[Stored data]
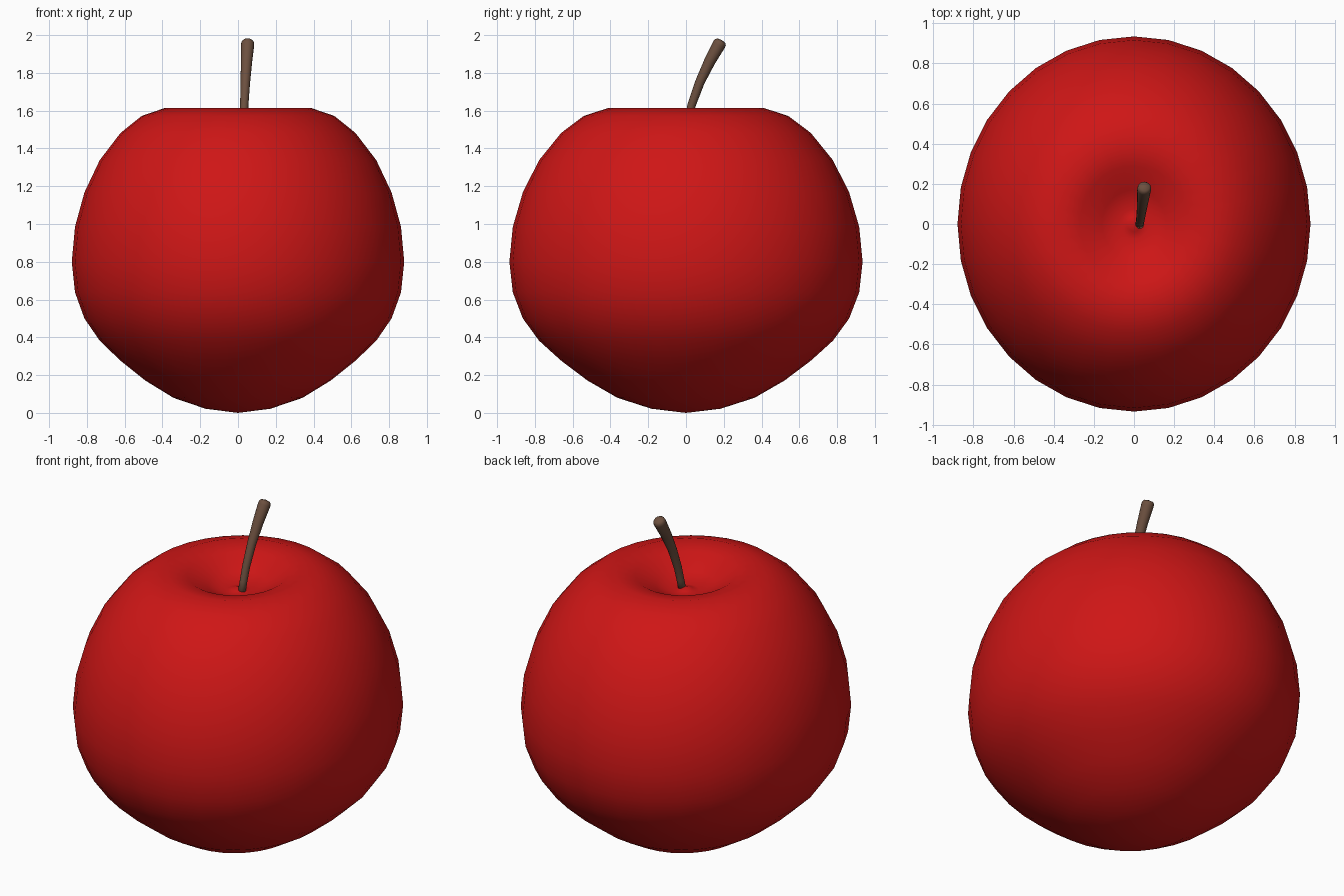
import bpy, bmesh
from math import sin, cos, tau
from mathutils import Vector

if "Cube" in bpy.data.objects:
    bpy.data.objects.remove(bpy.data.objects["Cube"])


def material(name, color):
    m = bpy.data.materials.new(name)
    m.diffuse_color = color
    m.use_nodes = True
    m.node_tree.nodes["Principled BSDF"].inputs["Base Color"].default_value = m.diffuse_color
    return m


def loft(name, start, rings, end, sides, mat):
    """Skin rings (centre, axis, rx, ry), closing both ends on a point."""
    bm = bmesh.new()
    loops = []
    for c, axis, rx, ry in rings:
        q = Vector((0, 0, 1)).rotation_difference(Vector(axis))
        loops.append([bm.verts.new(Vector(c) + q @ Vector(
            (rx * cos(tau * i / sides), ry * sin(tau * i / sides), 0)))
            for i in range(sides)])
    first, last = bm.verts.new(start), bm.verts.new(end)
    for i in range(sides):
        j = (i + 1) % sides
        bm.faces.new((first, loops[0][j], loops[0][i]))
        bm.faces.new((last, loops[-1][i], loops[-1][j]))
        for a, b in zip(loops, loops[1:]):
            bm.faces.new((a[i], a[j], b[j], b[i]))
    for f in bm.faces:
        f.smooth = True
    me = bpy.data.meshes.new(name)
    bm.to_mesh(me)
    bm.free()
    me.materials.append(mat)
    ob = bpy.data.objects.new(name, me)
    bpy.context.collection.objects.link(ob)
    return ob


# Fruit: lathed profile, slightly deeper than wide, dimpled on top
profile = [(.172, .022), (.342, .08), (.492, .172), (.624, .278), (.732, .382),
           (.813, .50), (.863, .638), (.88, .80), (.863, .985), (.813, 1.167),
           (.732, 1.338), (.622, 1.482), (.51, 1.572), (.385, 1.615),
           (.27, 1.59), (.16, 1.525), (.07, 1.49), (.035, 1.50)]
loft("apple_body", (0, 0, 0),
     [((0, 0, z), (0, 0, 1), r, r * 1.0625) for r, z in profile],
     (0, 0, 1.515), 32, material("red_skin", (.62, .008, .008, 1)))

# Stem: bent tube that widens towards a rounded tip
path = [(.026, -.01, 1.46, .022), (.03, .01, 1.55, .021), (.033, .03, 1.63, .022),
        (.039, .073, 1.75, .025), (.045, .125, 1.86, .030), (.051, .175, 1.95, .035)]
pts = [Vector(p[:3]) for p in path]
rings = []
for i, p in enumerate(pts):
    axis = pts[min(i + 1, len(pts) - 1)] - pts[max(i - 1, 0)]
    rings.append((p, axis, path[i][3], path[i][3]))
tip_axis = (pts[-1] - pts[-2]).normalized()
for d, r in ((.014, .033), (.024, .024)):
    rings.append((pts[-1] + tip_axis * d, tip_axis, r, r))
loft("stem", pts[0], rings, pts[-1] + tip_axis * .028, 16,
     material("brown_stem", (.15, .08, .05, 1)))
--
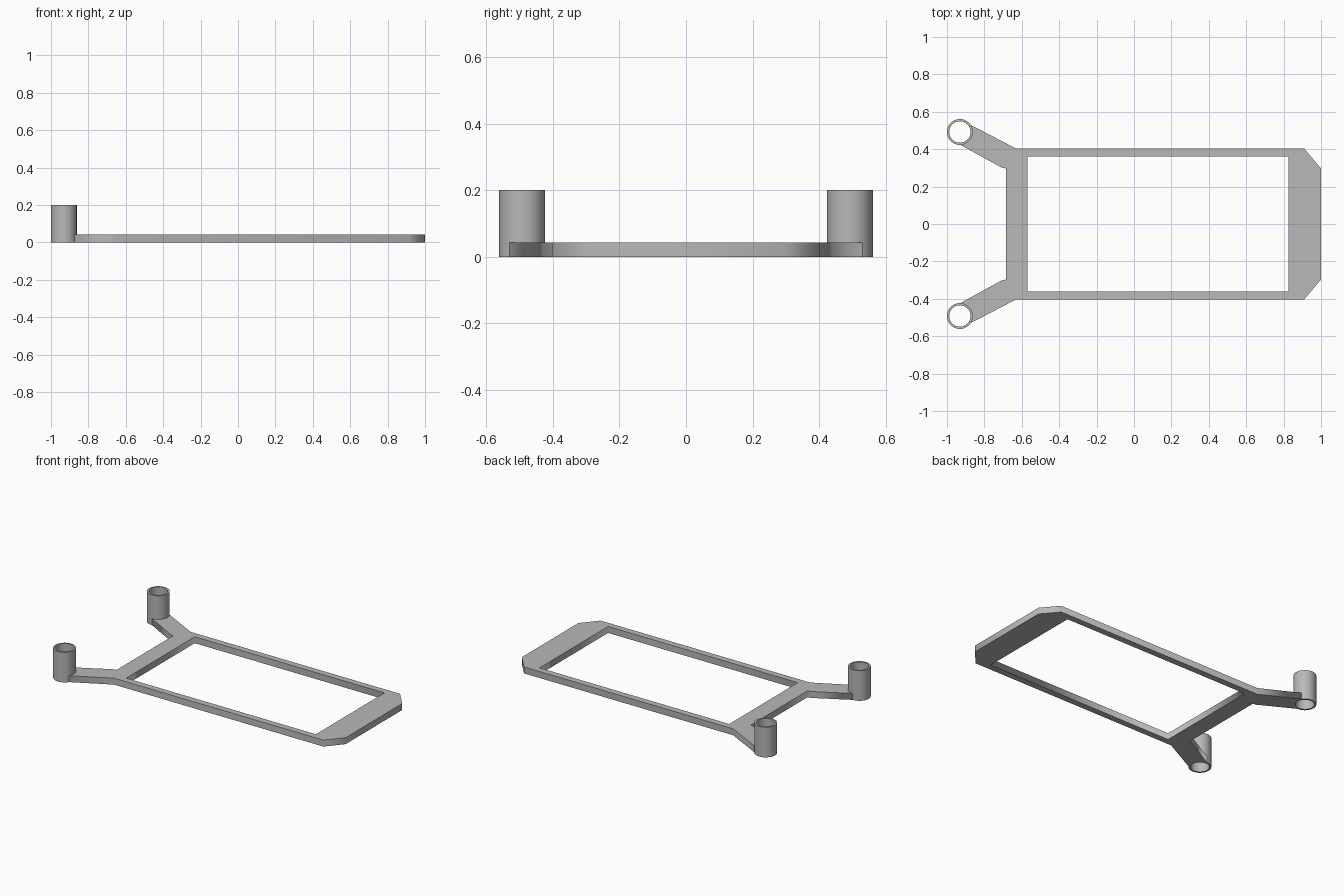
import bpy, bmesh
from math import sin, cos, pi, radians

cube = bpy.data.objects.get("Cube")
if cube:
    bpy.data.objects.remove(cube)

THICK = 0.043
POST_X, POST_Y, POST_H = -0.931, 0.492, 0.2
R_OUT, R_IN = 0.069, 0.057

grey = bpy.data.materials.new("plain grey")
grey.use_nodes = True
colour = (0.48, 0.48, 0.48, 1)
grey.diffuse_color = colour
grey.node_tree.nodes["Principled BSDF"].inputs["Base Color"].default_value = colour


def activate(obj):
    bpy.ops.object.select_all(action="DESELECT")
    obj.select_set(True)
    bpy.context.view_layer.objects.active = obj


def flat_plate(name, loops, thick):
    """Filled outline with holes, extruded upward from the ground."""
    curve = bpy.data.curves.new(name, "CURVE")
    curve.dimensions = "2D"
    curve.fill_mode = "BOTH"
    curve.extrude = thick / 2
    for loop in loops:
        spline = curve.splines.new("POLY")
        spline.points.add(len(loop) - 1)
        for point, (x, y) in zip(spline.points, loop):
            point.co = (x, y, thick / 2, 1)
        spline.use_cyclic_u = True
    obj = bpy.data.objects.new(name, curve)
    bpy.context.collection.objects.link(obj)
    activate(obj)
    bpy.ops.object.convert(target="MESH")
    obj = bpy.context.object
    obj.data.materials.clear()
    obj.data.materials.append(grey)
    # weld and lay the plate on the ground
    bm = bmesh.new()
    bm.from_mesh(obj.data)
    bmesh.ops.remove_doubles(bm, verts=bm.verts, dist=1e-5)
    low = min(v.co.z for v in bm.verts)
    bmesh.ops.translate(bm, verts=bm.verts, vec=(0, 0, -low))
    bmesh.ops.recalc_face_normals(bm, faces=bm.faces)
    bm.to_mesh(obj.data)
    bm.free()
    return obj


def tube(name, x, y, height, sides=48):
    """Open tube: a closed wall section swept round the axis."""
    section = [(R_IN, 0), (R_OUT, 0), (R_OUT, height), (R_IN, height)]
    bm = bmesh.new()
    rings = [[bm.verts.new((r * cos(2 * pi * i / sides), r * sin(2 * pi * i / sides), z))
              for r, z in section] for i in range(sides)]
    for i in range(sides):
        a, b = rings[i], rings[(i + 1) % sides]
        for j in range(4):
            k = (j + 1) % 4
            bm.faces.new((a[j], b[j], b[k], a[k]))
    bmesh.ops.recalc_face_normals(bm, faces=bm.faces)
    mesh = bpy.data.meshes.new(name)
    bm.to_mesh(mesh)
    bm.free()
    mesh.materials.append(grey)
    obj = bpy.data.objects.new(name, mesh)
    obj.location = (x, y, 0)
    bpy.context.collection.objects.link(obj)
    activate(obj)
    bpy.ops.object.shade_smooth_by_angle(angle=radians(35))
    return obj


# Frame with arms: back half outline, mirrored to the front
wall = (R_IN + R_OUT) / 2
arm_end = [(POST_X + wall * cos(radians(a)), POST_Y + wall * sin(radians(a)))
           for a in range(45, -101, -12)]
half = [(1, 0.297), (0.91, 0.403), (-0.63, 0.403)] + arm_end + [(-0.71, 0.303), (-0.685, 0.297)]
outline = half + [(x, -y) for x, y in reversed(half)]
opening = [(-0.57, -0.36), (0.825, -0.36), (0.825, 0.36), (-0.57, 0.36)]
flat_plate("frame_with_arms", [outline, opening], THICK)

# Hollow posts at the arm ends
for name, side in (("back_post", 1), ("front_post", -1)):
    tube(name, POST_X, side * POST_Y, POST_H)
--
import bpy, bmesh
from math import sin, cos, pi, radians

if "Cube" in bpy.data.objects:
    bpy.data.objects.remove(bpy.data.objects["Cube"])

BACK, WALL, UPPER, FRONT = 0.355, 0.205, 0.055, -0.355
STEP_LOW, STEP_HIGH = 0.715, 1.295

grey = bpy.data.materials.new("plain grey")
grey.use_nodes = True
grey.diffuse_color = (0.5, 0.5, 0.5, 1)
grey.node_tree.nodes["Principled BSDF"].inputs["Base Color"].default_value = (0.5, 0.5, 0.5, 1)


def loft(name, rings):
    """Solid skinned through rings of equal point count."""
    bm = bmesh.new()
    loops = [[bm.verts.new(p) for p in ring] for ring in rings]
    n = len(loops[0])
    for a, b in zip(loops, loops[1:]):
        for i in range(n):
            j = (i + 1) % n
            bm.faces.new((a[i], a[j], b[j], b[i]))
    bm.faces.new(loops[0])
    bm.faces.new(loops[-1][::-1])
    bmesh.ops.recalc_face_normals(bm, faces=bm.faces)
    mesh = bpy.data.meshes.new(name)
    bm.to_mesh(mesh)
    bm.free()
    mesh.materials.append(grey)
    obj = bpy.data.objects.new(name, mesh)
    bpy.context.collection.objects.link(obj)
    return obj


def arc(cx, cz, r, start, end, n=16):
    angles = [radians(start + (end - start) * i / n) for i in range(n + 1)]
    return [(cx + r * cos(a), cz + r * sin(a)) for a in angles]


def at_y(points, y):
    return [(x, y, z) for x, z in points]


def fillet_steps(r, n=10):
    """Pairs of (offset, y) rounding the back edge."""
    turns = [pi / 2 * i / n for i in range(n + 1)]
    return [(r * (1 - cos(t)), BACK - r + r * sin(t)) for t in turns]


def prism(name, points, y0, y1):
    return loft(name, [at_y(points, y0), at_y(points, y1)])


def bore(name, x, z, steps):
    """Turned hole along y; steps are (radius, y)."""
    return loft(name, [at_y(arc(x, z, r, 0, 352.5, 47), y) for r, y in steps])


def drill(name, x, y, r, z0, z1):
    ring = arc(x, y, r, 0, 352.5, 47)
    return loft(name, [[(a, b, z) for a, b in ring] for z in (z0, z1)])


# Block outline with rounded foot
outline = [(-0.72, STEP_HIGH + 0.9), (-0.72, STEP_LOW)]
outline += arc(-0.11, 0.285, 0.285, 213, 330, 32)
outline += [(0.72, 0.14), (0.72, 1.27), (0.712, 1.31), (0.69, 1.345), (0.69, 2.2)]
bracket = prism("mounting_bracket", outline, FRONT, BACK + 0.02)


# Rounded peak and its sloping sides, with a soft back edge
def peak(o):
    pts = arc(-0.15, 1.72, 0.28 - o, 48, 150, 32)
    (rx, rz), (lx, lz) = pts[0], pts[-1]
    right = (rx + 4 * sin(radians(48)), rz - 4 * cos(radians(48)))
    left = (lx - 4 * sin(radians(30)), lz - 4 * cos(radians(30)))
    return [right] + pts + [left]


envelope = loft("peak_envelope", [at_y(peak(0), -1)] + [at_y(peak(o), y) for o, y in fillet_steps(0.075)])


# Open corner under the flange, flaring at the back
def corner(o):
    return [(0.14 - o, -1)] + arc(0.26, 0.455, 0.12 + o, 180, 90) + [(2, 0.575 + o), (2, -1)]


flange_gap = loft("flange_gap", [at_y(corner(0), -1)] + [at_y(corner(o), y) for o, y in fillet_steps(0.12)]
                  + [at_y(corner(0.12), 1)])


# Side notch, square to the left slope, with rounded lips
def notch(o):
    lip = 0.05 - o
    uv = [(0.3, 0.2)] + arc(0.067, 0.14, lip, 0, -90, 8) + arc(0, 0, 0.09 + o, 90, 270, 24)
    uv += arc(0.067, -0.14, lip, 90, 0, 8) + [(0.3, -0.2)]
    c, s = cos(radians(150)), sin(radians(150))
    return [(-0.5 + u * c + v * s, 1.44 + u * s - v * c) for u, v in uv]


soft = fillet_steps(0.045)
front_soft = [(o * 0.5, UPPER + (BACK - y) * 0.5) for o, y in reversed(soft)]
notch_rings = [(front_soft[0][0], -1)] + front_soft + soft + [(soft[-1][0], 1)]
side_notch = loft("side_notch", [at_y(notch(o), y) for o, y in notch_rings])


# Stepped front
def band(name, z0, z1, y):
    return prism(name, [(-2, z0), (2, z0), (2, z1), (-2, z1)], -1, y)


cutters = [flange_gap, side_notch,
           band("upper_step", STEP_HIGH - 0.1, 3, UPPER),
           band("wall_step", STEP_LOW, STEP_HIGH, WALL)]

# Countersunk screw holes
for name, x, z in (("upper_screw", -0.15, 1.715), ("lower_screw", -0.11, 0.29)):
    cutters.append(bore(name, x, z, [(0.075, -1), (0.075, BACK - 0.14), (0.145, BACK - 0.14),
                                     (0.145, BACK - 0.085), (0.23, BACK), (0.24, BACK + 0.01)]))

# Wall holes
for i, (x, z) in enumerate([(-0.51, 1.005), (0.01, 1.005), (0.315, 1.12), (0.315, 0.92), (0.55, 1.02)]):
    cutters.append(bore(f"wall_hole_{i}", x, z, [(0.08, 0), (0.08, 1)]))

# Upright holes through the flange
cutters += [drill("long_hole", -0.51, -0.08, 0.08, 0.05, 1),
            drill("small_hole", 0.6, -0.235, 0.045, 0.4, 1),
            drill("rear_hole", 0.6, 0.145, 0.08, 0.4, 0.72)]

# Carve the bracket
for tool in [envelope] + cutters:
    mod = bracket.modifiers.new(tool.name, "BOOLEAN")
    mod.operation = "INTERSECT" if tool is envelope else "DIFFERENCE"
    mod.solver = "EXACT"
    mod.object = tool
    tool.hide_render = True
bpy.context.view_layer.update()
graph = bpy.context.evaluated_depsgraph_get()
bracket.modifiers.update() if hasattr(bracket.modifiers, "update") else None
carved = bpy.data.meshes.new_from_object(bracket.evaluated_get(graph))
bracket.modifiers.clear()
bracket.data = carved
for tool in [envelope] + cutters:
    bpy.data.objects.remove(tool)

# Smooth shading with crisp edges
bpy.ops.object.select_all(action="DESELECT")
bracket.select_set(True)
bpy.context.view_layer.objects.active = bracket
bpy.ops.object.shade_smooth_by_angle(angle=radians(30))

Task details:
Taking the line with "return loft(name, [at_y(points, y0), at_y(points, y1)])" as the first and the line with "return loft(name, [[(a, b, z)" as the last, retype that stretch of the data above exactly, with no other lines.

Your solution:
    return loft(name, [at_y(points, y0), at_y(points, y1)])


def bore(name, x, z, steps):
    """Turned hole along y; steps are (radius, y)."""
    return loft(name, [at_y(arc(x, z, r, 0, 352.5, 47), y) for r, y in steps])


def drill(name, x, y, r, z0, z1):
    ring = arc(x, y, r, 0, 352.5, 47)
    return loft(name, [[(a, b, z) for a, b in ring] for z in (z0, z1)])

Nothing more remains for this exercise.